**Exercise objective**
In the listing below, find each line with the string "window" and report it.

***** Dataset *****

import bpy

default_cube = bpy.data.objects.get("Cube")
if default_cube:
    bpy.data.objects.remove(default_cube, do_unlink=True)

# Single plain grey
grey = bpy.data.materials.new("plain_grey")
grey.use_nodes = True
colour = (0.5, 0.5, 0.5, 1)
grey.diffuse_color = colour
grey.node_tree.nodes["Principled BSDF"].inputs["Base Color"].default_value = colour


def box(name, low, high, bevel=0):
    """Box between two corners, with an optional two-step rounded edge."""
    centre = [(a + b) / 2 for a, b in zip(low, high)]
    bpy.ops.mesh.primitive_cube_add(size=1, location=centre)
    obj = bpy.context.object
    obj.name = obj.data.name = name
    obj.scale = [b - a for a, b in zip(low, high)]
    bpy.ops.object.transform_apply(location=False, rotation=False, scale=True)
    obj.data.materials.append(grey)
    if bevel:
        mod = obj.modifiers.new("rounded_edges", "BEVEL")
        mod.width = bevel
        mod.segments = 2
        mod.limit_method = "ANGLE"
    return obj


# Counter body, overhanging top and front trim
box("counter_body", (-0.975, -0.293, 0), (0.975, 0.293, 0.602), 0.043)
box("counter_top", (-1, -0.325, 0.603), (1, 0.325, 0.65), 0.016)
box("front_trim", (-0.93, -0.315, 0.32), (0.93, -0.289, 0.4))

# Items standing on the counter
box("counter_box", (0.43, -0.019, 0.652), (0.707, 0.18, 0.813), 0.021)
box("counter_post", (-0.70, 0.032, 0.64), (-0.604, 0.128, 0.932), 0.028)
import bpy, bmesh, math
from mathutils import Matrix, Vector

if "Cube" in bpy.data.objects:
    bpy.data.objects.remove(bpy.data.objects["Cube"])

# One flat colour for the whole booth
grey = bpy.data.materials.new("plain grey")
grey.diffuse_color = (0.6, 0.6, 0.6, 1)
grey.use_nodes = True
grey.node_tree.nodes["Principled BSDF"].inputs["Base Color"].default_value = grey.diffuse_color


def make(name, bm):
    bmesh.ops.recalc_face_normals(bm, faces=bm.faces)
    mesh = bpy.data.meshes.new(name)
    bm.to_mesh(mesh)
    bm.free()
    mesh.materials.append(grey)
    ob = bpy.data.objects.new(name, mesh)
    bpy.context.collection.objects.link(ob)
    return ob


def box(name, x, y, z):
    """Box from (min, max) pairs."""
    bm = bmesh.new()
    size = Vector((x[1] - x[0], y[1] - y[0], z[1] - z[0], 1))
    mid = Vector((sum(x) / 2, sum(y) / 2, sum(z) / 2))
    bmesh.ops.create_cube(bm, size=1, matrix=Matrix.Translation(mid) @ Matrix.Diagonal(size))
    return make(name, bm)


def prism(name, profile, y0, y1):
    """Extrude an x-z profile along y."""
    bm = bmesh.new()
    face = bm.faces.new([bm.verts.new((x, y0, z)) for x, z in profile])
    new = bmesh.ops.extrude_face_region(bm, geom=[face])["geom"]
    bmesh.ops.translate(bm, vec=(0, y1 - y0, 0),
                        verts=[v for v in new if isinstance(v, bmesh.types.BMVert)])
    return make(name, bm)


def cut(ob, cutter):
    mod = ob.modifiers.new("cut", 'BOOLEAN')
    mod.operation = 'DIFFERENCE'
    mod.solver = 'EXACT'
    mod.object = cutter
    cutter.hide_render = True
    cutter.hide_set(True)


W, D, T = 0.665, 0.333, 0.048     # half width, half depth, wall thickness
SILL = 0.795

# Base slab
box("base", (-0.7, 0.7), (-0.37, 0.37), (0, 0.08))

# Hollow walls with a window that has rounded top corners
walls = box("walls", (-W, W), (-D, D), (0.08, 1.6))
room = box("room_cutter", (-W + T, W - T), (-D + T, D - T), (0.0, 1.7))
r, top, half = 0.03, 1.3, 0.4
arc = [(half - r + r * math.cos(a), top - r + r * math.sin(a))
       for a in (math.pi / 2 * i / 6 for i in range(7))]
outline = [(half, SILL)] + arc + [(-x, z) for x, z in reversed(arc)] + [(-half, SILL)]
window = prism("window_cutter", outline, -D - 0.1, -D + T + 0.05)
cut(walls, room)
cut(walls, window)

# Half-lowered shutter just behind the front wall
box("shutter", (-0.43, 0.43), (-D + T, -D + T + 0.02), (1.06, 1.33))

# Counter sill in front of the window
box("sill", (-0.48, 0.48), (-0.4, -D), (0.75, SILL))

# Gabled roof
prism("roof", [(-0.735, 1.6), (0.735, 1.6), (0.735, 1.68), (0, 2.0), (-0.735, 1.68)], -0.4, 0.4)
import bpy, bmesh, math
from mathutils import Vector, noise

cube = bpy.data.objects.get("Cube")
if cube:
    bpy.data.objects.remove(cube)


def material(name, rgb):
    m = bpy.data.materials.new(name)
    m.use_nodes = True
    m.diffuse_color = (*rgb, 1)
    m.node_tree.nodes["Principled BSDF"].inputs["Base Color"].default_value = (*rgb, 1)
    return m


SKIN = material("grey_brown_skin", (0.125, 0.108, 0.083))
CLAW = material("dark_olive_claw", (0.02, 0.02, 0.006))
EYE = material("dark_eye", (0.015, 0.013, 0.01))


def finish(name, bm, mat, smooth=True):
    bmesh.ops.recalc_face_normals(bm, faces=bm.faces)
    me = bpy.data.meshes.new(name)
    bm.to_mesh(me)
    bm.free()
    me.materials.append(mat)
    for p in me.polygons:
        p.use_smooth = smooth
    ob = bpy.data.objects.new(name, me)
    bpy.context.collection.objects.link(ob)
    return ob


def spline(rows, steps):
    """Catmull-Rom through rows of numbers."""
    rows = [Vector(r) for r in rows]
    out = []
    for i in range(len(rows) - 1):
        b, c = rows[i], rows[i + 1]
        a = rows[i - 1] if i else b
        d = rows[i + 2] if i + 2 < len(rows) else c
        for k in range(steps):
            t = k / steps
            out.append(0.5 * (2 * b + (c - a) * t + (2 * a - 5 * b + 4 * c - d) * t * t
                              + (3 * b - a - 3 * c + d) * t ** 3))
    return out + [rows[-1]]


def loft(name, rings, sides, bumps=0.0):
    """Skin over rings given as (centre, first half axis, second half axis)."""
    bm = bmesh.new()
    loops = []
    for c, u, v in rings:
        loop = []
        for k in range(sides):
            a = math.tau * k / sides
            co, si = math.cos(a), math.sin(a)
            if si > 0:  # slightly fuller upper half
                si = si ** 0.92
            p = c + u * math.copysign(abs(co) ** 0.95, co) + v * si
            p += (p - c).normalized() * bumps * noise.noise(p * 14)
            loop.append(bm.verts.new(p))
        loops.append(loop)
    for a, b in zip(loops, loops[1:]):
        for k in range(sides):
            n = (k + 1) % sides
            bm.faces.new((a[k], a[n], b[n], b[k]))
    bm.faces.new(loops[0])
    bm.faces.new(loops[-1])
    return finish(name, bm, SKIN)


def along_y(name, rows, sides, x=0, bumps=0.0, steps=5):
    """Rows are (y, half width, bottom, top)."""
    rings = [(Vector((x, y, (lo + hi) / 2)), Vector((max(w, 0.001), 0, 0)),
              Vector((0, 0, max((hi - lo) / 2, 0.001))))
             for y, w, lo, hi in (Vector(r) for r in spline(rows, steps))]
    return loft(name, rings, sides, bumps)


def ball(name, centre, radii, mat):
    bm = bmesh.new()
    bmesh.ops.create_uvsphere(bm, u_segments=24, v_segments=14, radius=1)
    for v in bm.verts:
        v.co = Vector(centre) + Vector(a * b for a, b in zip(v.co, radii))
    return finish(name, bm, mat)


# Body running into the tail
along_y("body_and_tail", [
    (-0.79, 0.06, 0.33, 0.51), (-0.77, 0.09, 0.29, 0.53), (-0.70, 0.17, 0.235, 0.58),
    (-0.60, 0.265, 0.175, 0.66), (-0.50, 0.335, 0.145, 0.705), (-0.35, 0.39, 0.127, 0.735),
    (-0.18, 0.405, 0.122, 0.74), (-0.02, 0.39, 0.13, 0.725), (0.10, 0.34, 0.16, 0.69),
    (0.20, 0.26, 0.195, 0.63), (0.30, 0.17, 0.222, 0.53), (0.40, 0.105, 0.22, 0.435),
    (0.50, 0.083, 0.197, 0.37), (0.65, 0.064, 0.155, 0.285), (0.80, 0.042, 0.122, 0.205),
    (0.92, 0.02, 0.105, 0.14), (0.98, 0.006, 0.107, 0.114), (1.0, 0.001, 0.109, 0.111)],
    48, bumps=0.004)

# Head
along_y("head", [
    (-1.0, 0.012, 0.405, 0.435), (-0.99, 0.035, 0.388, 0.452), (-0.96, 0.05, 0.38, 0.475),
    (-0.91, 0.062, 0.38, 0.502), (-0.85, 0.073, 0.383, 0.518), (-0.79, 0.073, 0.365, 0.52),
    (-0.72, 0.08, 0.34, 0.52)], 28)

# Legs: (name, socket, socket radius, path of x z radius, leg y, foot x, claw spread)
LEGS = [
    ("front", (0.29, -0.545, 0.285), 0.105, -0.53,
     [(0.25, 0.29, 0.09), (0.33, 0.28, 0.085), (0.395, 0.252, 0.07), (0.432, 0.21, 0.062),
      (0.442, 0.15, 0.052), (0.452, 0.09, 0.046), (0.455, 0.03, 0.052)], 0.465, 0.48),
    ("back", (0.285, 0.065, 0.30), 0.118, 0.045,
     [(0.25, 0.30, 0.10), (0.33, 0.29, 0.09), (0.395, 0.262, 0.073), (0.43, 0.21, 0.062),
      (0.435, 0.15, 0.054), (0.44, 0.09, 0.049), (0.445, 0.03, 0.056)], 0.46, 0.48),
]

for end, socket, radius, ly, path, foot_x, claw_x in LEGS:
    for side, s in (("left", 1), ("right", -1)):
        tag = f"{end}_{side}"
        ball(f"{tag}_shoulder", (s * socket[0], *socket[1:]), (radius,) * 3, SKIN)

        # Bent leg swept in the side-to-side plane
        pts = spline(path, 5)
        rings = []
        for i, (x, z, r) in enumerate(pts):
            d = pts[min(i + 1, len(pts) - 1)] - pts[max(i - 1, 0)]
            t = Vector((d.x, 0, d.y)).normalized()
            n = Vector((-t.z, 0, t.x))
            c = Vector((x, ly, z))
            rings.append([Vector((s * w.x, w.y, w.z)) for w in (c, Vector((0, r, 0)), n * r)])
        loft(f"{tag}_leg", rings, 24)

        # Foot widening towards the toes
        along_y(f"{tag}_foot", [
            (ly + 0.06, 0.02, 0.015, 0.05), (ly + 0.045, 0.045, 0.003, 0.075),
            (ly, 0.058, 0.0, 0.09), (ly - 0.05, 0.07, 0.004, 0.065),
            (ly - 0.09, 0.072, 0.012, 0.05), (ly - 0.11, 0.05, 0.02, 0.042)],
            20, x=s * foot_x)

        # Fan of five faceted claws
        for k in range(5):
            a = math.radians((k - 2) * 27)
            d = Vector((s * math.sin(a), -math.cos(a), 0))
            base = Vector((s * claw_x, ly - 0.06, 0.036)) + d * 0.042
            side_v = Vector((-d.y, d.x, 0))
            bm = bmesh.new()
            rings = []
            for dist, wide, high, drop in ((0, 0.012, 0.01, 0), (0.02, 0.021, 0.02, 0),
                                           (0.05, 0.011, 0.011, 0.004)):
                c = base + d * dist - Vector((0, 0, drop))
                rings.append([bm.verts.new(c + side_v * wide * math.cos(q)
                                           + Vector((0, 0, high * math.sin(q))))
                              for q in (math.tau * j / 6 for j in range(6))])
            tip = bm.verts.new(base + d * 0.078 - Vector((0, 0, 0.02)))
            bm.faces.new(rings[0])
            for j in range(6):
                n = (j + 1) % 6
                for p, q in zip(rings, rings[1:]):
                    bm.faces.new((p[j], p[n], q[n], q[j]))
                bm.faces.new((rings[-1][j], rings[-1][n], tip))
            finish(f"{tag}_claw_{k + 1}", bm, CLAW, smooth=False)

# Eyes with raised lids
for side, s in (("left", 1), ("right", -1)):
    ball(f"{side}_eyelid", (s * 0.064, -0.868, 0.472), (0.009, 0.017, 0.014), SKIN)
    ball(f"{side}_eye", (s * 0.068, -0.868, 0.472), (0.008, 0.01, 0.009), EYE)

*****

**Task response**
# Hollow walls with a window that has rounded top corners
window = prism("window_cutter", outline, -D - 0.1, -D + T + 0.05)
cut(walls, window)
# Counter sill in front of the window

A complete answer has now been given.